The grantor can set the annuity amount to be equal to the section 7520 interest rate, which would effectively return all of the assets to the grantor in the form of the annuity payments. While a transfer to a trust for the benefit of someone else would normally be considered a taxable gift, the fact that the all of the assets could come back to the grantor makes the gift have a value of zero, or close to it. This is known as a zeroed-out GRAT.

That is where the grantor is taking a gamble. He or she is really expecting to survive the term of the GRAT and planning for the assets in the GRAT to appreciate in value beyond the amount of the 7520 rate.

The intended result, then, is a tax-free gift, where the beneficiaries end up with the underlying assets at their value. That’s why this is a great vehicle when the 7520 rate is low.

Make additional donations to support causes you care about.

Under the federal CARES Act, which was signed into law at the end of March, a taxpayer can get a federal income tax deduction for charitable contributions of up to 100 percent of their adjusted gross income. The goal was to encourage people to donate to COVID-19 related causes. The provision increases the maximum of 60 percent to 100 percent for 2020.

This 100 percent limit applies only to direct, cash contributions to charities. It does not apply to contributions to donor advised funds, supporting organizations or private foundations.

Beyond the 100 percent amount, donations can be carried forward for five years, subject to the limit of 60 percent of adjusted gross income.

A charitable lead trust (CLT) can also be used to support a charity or charities. This type of irrevocable trust is set up to support the charities for a certain amount of time, with the remainder going to family members or other selected beneficiaries.

Refinance any loans or debt.

Low interest rates make it a great time to refinance. That applies to anything from mortgages to loans made to family members.

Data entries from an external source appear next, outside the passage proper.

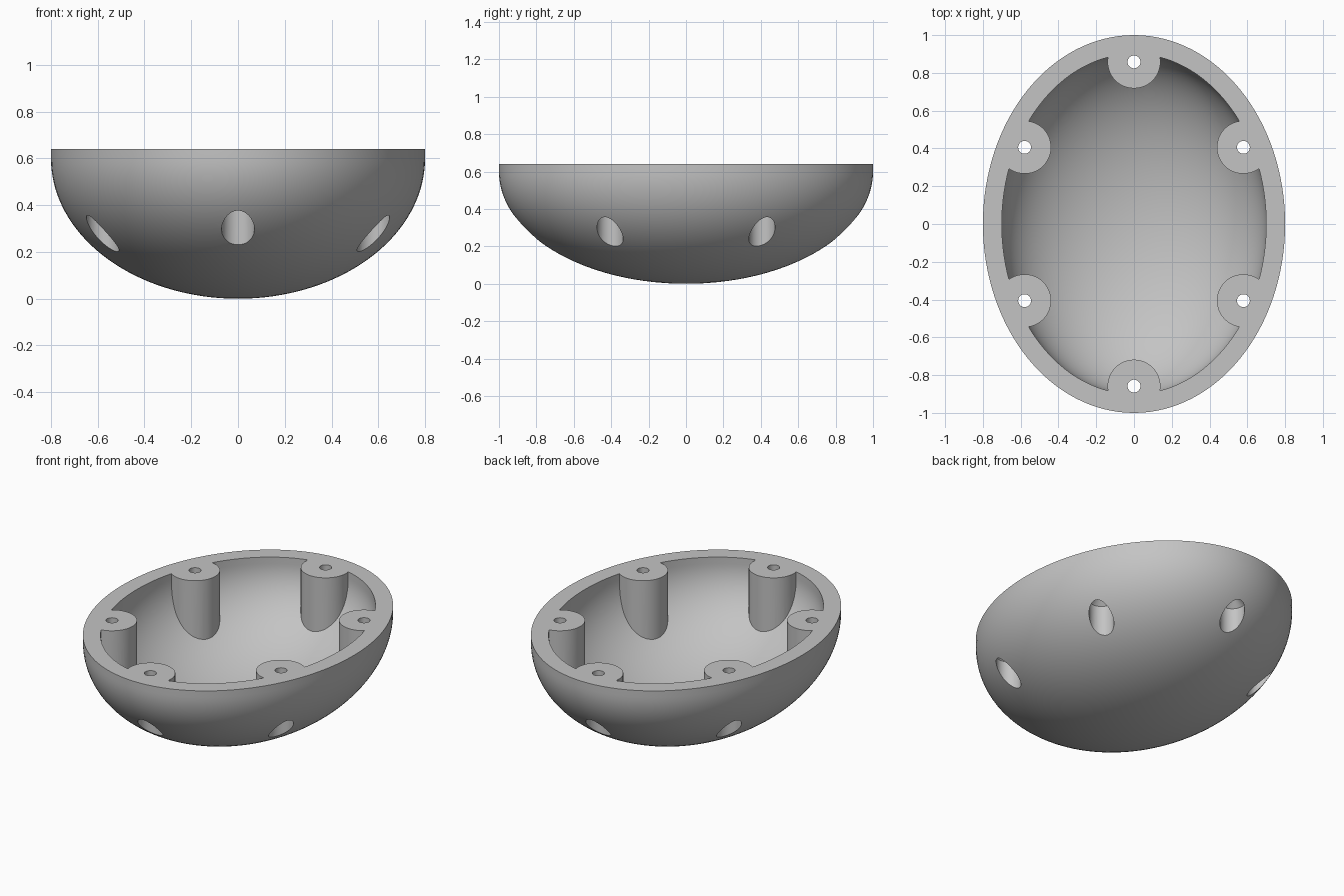
import bpy
import bmesh
from math import sin, cos, pi, radians

if "Cube" in bpy.data.objects:
    bpy.data.objects.remove(bpy.data.objects["Cube"], do_unlink=True)

RIM = 0.64          # height of the flat rim
EQUATOR = 0.60      # height where the curved underside starts

grey = bpy.data.materials.new("plain_grey")
grey.use_nodes = True
grey.diffuse_color = (0.55, 0.55, 0.55, 1)
grey.node_tree.nodes["Principled BSDF"].inputs["Base Color"].default_value = (0.55, 0.55, 0.55, 1)


def add_object(name, bm):
    bmesh.ops.recalc_face_normals(bm, faces=bm.faces)
    mesh = bpy.data.meshes.new(name)
    bm.to_mesh(mesh)
    bm.free()
    obj = bpy.data.objects.new(name, mesh)
    bpy.context.collection.objects.link(obj)
    mesh.materials.append(grey)
    return obj


def lathe(bm, profile, sides, centre=(0, 0), scale=(1, 1)):
    """Closed solid from (radius, height) rings, capped at both ends."""
    angles = [2 * pi * k / sides for k in range(sides)]
    loops = [[bm.verts.new((centre[0] + scale[0] * r * cos(a),
                            centre[1] + scale[1] * r * sin(a), z)) for a in angles]
             for r, z in profile]
    bm.faces.new(loops[0])
    bm.faces.new(loops[-1])
    for a, b in zip(loops, loops[1:]):
        for k in range(sides):
            n = (k + 1) % sides
            bm.faces.new((a[k], b[k], b[n], a[n]))


def bowl(name, rx, ry, depth, top, rings=36):
    """Solid half ellipsoid with a short straight wall up to a flat top."""
    arc = [i * 0.495 * pi / rings for i in range(rings + 1)]
    profile = [(1, top)] + [(cos(a), EQUATOR - depth * sin(a)) for a in arc]
    bm = bmesh.new()
    lathe(bm, profile, 128, scale=(rx, ry))
    return add_object(name, bm)


def at_screws(name, profile, sides=48):
    """The same turned shape at each of the six screw positions."""
    spots = [(0, s * 0.858) for s in (-1, 1)]
    spots += [(sx * 0.579, sy * 0.406) for sx in (-1, 1) for sy in (-1, 1)]
    bm = bmesh.new()
    for spot in spots:
        lathe(bm, profile, sides, centre=spot)
    return add_object(name, bm)


def subtract(target, cutter):
    cutter.hide_render = True
    mod = target.modifiers.new("cut", "BOOLEAN")
    mod.operation = "DIFFERENCE"
    mod.solver = "EXACT"
    mod.object = cutter
    bpy.context.view_layer.objects.active = target
    bpy.ops.object.modifier_apply(modifier=mod.name)
    bpy.data.objects.remove(cutter, do_unlink=True)


# Cavity shape, with the screw posts left standing in it
cavity = bowl("cavity", 0.7, 0.9, 0.5, RIM + 0.1)
subtract(cavity, at_screws("screw_posts", [(0.14, -0.2), (0.14, RIM + 0.3)]))

# Hollow shell with posts
shell = bowl("lower_shell", 0.8, 1.0, EQUATOR, RIM)
subtract(shell, cavity)

# Wide recesses from below, tapering into the narrow screw holes
subtract(shell, at_screws("screw_holes", [(0.07, -0.1), (0.07, 0.39), (0.034, 0.426),
                                          (0.034, RIM + 0.1)]))

bpy.ops.object.select_all(action="DESELECT")
shell.select_set(True)
bpy.context.view_layer.objects.active = shell
bpy.ops.object.shade_smooth_by_angle(angle=radians(30))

This newsletter is designed to keep you up-to-date with changes in the law. For help with these or any other legal issues, please call today. The information in this newsletter is intended solely for your information. It does not constitute legal advice, and it should not be relied on without a discussion of your specific situation with an attorney.